Sun 23 Dec 2012
Thoughts on a December Evening
by Walker Martin
While looking through the Western Story duplicates that I obtained recently, I’ve been involved in that occupation that has driven collectors crazy for generations. Yes, I’m talking about the heartbreaking job of comparing issues to see which copy is the better one. The better condition copy you keep for your own collection and the lesser condition copy eventually finds a new home.
Why did I use the words “crazy” and “heartbreaking” above? Because sometimes the copies have different flaws that make it almost impossible to choose one issue as the “better” one. For instance, many times I’ve compared the two copies of the same issue and seen a small piece out of the cover of one issue; but the other copy has some spine problems or perhaps the pages look white compared to almost white, meanwhile someone has scribbled on the contents page “VG” and maybe the back cover has been bent or maybe, etc, etc, etc.

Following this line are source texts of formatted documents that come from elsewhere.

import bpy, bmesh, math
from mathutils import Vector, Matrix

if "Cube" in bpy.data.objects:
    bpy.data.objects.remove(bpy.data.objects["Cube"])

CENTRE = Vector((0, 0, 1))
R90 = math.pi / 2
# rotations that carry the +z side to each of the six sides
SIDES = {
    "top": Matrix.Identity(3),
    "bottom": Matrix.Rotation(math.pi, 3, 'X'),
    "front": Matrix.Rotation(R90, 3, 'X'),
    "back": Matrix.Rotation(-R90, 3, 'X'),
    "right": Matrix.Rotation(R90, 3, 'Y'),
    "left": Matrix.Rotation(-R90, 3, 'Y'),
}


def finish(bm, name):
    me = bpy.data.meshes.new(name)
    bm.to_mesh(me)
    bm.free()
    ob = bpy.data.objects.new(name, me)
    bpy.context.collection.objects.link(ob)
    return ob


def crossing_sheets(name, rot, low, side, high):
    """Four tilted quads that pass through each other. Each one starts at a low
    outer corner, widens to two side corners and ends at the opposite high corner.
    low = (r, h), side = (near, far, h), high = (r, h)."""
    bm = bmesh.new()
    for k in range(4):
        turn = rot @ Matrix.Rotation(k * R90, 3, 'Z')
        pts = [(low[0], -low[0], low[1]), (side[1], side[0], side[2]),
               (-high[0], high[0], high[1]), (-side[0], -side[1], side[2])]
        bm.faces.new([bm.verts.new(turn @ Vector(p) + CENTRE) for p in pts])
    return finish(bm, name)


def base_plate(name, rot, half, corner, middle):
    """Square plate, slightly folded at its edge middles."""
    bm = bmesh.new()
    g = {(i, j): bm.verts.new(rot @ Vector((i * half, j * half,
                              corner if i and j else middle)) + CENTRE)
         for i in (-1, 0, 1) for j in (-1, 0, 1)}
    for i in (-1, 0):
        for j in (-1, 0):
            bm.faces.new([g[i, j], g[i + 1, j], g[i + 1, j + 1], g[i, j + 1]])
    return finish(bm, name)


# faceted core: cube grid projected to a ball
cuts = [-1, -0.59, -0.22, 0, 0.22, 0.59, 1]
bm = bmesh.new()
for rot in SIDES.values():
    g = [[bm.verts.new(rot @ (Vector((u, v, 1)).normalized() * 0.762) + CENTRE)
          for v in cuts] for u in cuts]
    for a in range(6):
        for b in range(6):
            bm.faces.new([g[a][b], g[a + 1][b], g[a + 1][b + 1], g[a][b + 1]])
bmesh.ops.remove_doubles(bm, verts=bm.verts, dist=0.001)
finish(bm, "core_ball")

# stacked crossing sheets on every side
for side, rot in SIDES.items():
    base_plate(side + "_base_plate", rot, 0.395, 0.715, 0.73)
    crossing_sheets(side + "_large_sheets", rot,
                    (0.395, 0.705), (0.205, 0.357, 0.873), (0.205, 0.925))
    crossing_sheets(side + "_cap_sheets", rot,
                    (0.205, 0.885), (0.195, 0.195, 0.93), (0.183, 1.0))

I’m like the horse caught between two bales of hay; I can’t make a decision and so I starve to death. Or in the case of the collector, you keep both issues!
A while back we were discussing items that we sometimes find inside pulp magazines or comments that a prior owner has written. I’m looking at the June 5, 1920, issue of Western Story and it has a great N.C. Wyeth cover showing a cowboy riding a bucking bronco while two pals cheer him on.

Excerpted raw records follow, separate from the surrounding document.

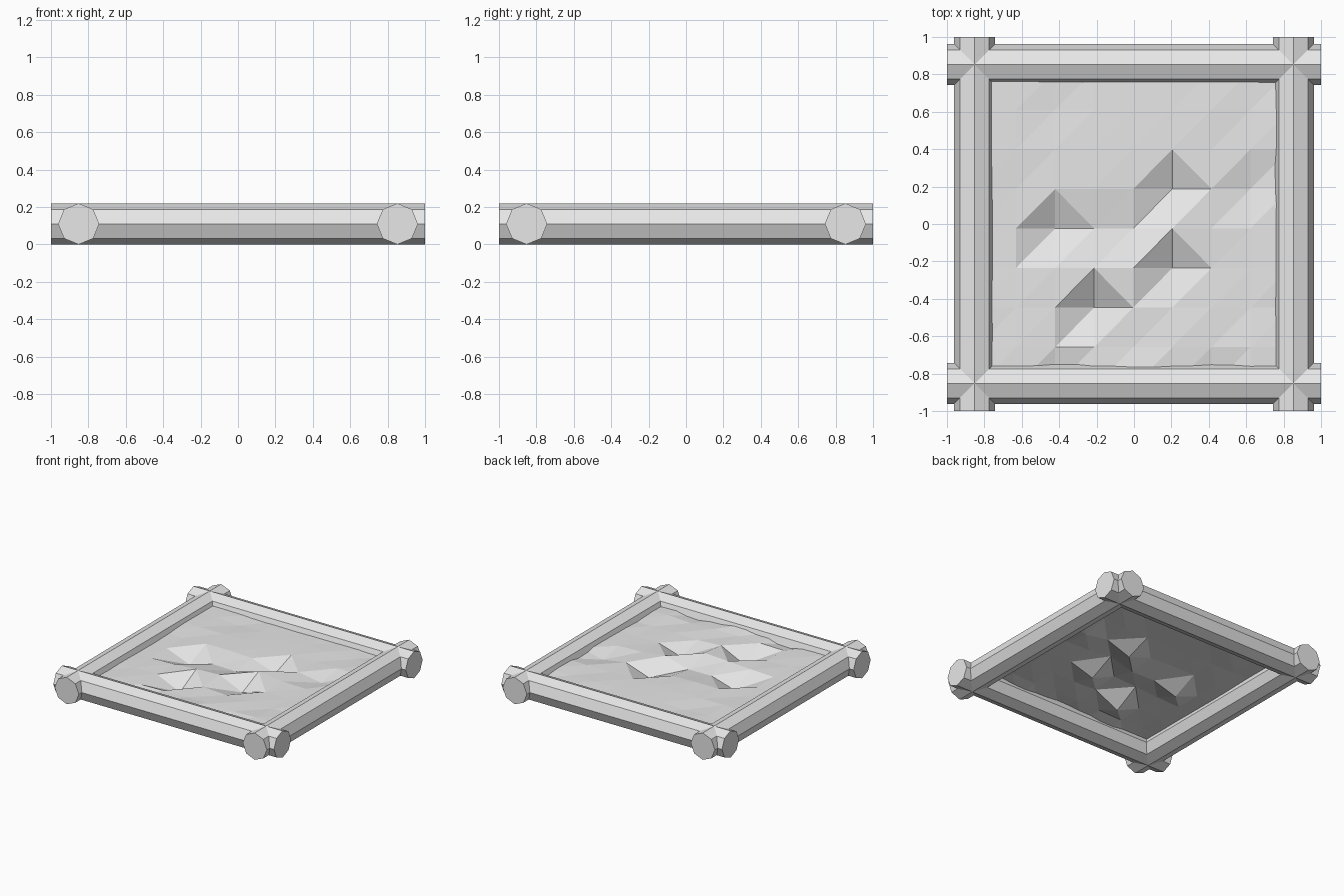
import bpy, bmesh, random
from math import pi
from mathutils import Matrix

cube = bpy.data.objects.get("Cube")
if cube:
    bpy.data.objects.remove(cube, do_unlink=True)

grey = bpy.data.materials.new("light grey")
grey.use_nodes = True
COLOUR = (0.8, 0.8, 0.8, 1)
grey.diffuse_color = COLOUR
grey.node_tree.nodes["Principled BSDF"].inputs["Base Color"].default_value = COLOUR


def finish(name, bm):
    mesh = bpy.data.meshes.new(name)
    bm.to_mesh(mesh)
    bm.free()
    mesh.materials.append(grey)
    obj = bpy.data.objects.new(name, mesh)
    bpy.context.collection.objects.link(obj)
    return obj


RADIUS, OFFSET = 0.11, 0.852


def beam(name, axis, x, y):
    """Octagonal log lying along x or y, with a corner edge on top."""
    bm = bmesh.new()
    bmesh.ops.create_cone(bm, cap_ends=True, segments=8,
                          radius1=RADIUS, radius2=RADIUS, depth=2)
    turn = Matrix.Rotation(pi / 2, 4, "Y" if axis == "x" else "X")
    bmesh.ops.transform(bm, matrix=turn, verts=bm.verts)
    finish(name, bm).location = (x, y, RADIUS)


# Frame of four crossing logs
beam("front_beam", "x", 0, -OFFSET)
beam("back_beam", "x", 0, OFFSET)
beam("left_beam", "y", OFFSET, 0)
beam("right_beam", "y", -OFFSET, 0)

# Uneven faceted sheet inside the frame: column, row -> height change
N = 9
BASE = 0.152
relief = {(2, 4): -0.09, (3, 2): -0.09, (5, 5): -0.07, (5, 3): -0.06,
          (7, 5): -0.04, (4, 4): -0.03, (3, 4): -0.02,
          (5, 4): 0.025, (4, 3): 0.02, (3, 3): 0.015,
          (2, 0): -0.05, (6, 0): -0.04, (4, 0): 0.02}
flipped = {(2, 4), (3, 2), (5, 5), (5, 3)}
random.seed(4)

bm = bmesh.new()
grid = {}
for i in range(N):
    for j in range(N):
        z = BASE + relief.get((i, j), 0) + random.uniform(-0.007, 0.007)
        grid[i, j] = bm.verts.new((-0.84 + 0.209 * i, -0.87 + 0.2115 * j, z))
for i in range(N - 1):
    for j in range(N - 1):
        a, b = grid[i, j], grid[i + 1, j]
        c, d = grid[i + 1, j + 1], grid[i, j + 1]
        # The cell beyond each hollow is split the other way
        if (i, j) in flipped:
            bm.faces.new((a, b, d))
            bm.faces.new((b, c, d))
        else:
            bm.faces.new((a, b, c))
            bm.faces.new((a, c, d))
finish("ground_sheet", bm)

Unfortunately, a prior owner by the name of Frederick Gutzwiller has chosen to scribble on the cover. He has written his full name plus the date of Sunday June 13, 1920. He has even added the time: 1 PM. In addition, he must have reread the issue more than 10 years later, because he has written June 1931 and June 1932. There also is a stamped date of January 1935.
Inside, on the contents page he has written beside some of the stories these dates again. In addition he has rated some of the tales with the comments “poor” and “No Good”. One story he particularly hated because on page 49 where the story “Duty” by S.S. Gordon begins, he has written “29th of June 1932” and slammed it with both “Poor” and “No Good”. But wait, he’s not finished. He then puts on the top of every other page the initials “N.G.”, standing for no good.
Between pages 90 and 91, Mr Gutzwiller, I presume, has tucked a 16 page pamphlet titled, “Cultural Directions for Will’s Pioneer Brand Nursery Stock”. I see the booklet was published in Bismark, North Dakota. At first I had no idea what this booklet was about but upon reading further I found out it all about planting fruits, vegetables, plants, and trees.
I also have pulps where Mr Gutzwiller has listed on the covers the various prices realized for eggs, vegetables, and livestock. What I find so interesting about all this, is that he made these notations more than 80 or 90 years ago and probably is long dead. Yet he lives on with his name prominently displayed on some old magazines for collectors to puzzle over and wonder about. I guess that is a sort of immortality, more than some of us will ever receive.
In fact, as soon as I sign off this computer, I’m going to start writing my name, address, and date on the covers of my pulps. I have a lot, so this might take me quite awhile. I can hardly wait to scribble “Walker Martin” on the set of fine condition Planet Stories that I won at the Frank Robinson auction held by Adventure House.
POSTSCRIPT: Today I’ve spent the whole day continuing to compare issues, which I find to be a lot of fun. There is nothing that make me happier than to look at a fine condition Western Story that I just obtained recently and then see that it is about a dozen times better than my old copy which is sort of brittle and faded, just like me!
Replacing the old, battered copy with the nice condition copy is like being reborn. I feel like a new collector instead of an old one. If I can find hundreds of nice Western Story magazines at this late stage, then what new worlds are waiting to be conquered? Or collected!